This means that if we take any object, we can trace it back to a series of causes (or several such series). The chair I’m looking at came from a manufacturer; the metal came from ore which came from a mine which came from a mineral deposit, and so on; the manufacturer came from a business came from an entrepreneur came from his parents came from their parents… and so on and so forth. And so causes seem to multiply and go on and on.
But at the same time, we know that these chains can’t go on forever, anymore than an actual metal chain could hang in midair just by virtue of being infinite, with each link connected to the one above it. Such a chain would still fall down unless it was hanging from some other sort of thing, because somewhere up the line, by the nature of how chains and gravity work, a chain has to hang from something else that’s self-supporting if it’s going to dangle in midair. The length of the chain doesn’t matter. If that’s unclear, picture a regular-length chain hanging in midair. Then imagine that its length is doubled – and doubled again – and again. An infinite number of times, in fact. At no stage does the idea of a chain dangling in midair of its own accord become less preposterous.

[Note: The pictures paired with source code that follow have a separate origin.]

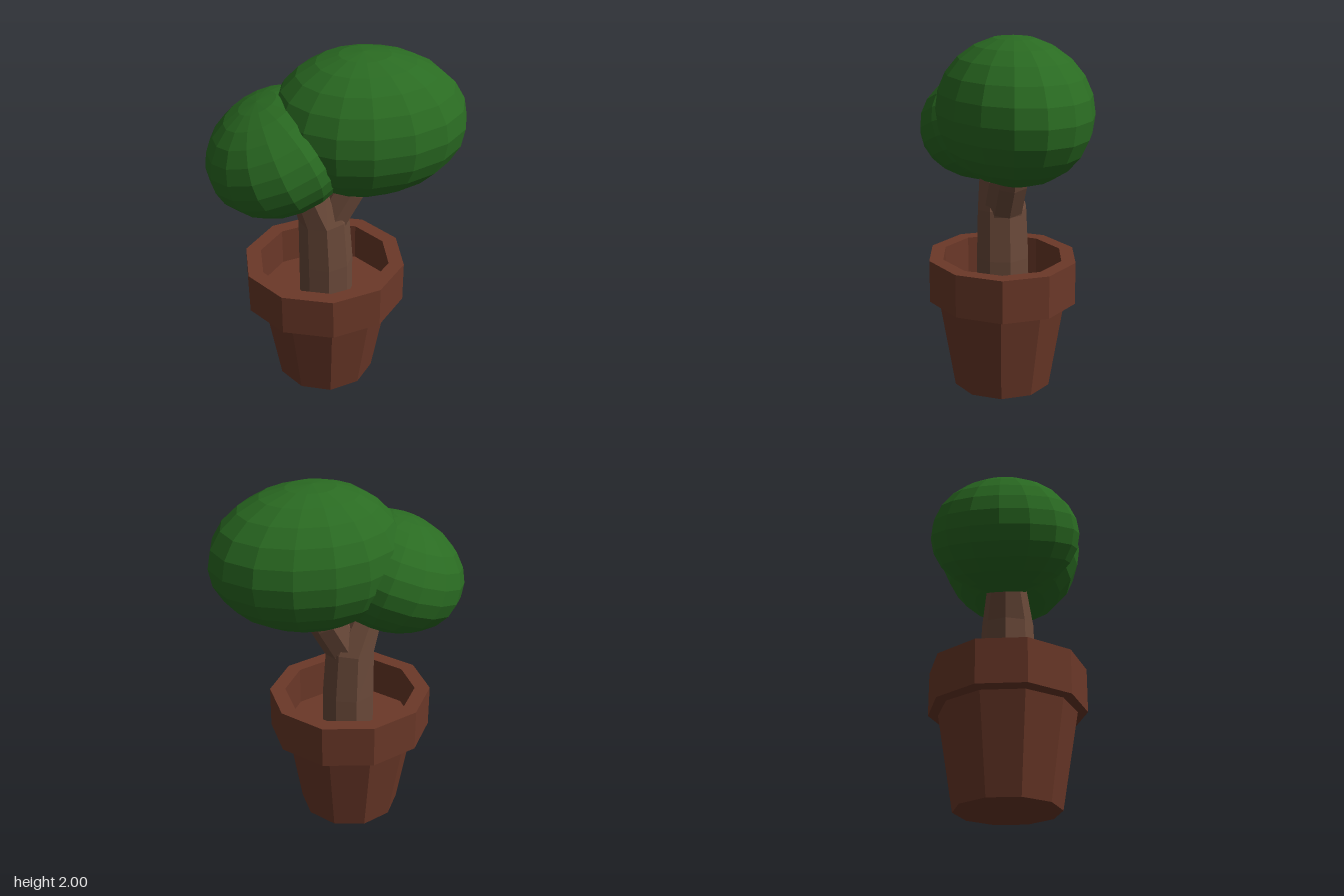
import * as THREE from 'three';

const mat = (color) => new THREE.MeshStandardMaterial({ color, flatShading: true });
const clay = mat(0x6b3828);
const bark = mat(0x6b4a3a);
const leaf = mat(0x2a6b22);
const POT_X = -0.07;

function add(parent, name, geometry, material) {
  const mesh = new THREE.Mesh(geometry, material);
  mesh.name = name;
  parent.add(mesh);
  return mesh;
}

const lathe = (profile, sides) =>
  new THREE.LatheGeometry(profile.map(([r, y]) => new THREE.Vector2(r, y)), sides);

// Limb lofted through rings [x, y, radius], each tilted by an angle about z
function limb(rings, sides = 8) {
  const geo = new THREE.CylinderGeometry(1, 1, rings.length - 1, sides, rings.length - 1);
  const pos = geo.attributes.position;
  for (let i = 0; i < pos.count; i++) {
    const k = Math.round(pos.getY(i) + (rings.length - 1) / 2);
    const [x, y, r, tilt] = rings[k];
    const px = pos.getX(i) * r;
    pos.setXYZ(i, x + px * Math.cos(tilt), y + px * Math.sin(tilt), pos.getZ(i) * r);
  }
  geo.computeVertexNormals();
  return geo;
}

// Rounded leaf mass; its -x half may be shorter than its +x half
function crown(right, left, height, depth) {
  const geo = new THREE.SphereGeometry(1, 16, 12);
  const pos = geo.attributes.position;
  for (let i = 0; i < pos.count; i++) {
    const x = pos.getX(i);
    pos.setXYZ(i, x * (x > 0 ? right : left), pos.getY(i) * height, pos.getZ(i) * depth);
  }
  geo.computeVertexNormals();
  return geo;
}

export function createModel() {
  const tree = new THREE.Group();
  tree.name = 'pottedTree';

  // Pot: tapered body with soil floor, and a thick overhanging rim
  const pot = new THREE.Group();
  pot.name = 'pot';
  pot.position.x = POT_X;
  tree.add(pot);
  add(pot, 'potBody', lathe([[0, 0], [0.28, 0], [0.37, 0.54], [0, 0.54]], 10), clay);
  const rim = add(pot, 'potRim',
    lathe([[0.34, 0.52], [0.42, 0.52], [0.42, 0.76], [0.34, 0.76], [0.34, 0.52]], 10), clay);
  rim.scale.x = 1.08;

  // Trunk leaning into the left-hand crown, with a branch to the other crown
  add(tree, 'trunk', limb([
    [-0.06, 0.52, 0.15, 0],
    [-0.06, 0.76, 0.15, 0],
    [-0.07, 1.03, 0.14, 0.1],
    [-0.14, 1.2, 0.11, 0.35],
    [-0.2, 1.36, 0.09, 0.35],
  ]), bark);
  add(tree, 'branch', limb([
    [-0.06, 0.96, 0.12, -0.1],
    [-0.03, 1.05, 0.11, -0.4],
    [0.06, 1.22, 0.11, -0.45],
    [0.13, 1.38, 0.09, -0.45],
  ]), bark);

  // Leaf crowns
  add(tree, 'largeCrown', crown(0.55, 0.485, 0.39, 0.405), leaf).position.set(0.135, 1.61, 0);
  const small = add(tree, 'smallCrown', crown(0.41, 0.41, 0.315, 0.405), leaf);
  small.position.set(-0.29, 1.465, 0);
  small.rotation.z = 0.38;

  return tree;
}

So it is with causation. By the nature of cause-and-effect, the line has to stop somewhere; if causation is to occur at all, there must be at the very beginning of it all something of a different sort – self-supporting, so to speak, a first cause. There must be a cause that nothing caused – an uncaused cause, to come to the more familiar phrase. There must be a bringing about by something that nothing brought about.
If we wish to get more specific, let us take different chains of causes and trace them back to their origin. Let us take the interlocking physical causes of the universe – every particle collision and electron orbit that’s ever occurred, the whole universe. Almost all physics is agreed that the universe began to exist, and even if it didn’t, it’s the sort of thing that doesn’t exist on its own, that needs some explanation. And the explanation has to be outside the physical universe, outside the space-time continuum, or it couldn’t have caused them. So we have a cause outside of space and time – which narrows things down a good bit, to either intelligence or abstract ideas.
Now, very few things in nature are caused with nothing preceding them. If a nail is hit by a hammer, the hammer was swung by an arm, and that arm movement was the result of a neural impulse. But now we come to the crux of it – because the neural impulse was the result of a decision, and that’s where the buck stops. If Mary is hanging a picture on the wall, and so needs a nail hammered, it is conceivable that she could change her mind and not hang the picture, and the nail would not have been hit. This is the idea of free will; persons, wills, can originate actions, without anyone coming before them. But of course, all human persons have to come from somewhere (other people, specifically). And so we must go back further, to a person of a different sort, to a causer, we might say.
Now, if we gather these together, then somewhere behind and beyond the universe lies not only an uncaused cause, but an uncaused causer, a person outside space and time – not of the human variety, of course, but what might be termed a ‘mind’ or ‘intelligence’ or ‘will’. And this person caused the universe, and must thus be of enormous power. Now, this of course is not proof that this particular person is the Christian God or even a monotheistic sort of God, but you would be hard-pressed to find someone who disbelieved in God, but was willing to grant a creator of the universe, of this variety.
It is a choice, then, between a sensible system of theistic miracles and this haphazard assertion of magic tricks. I myself would much rather have the miracles. This is a very intuitive argument, but we’ve gotten very mixed up of late. It seems preposterous that the existence of God should be so simple, and so people either start claiming that something can come from nothing, like a rabbit without even a magician; or that the universe has an infinite past and so has no cause, like a chain that can dangle in midair only because it is infinitely long. Both of which every child knows are false, but as adults we can find this very complicated to prove.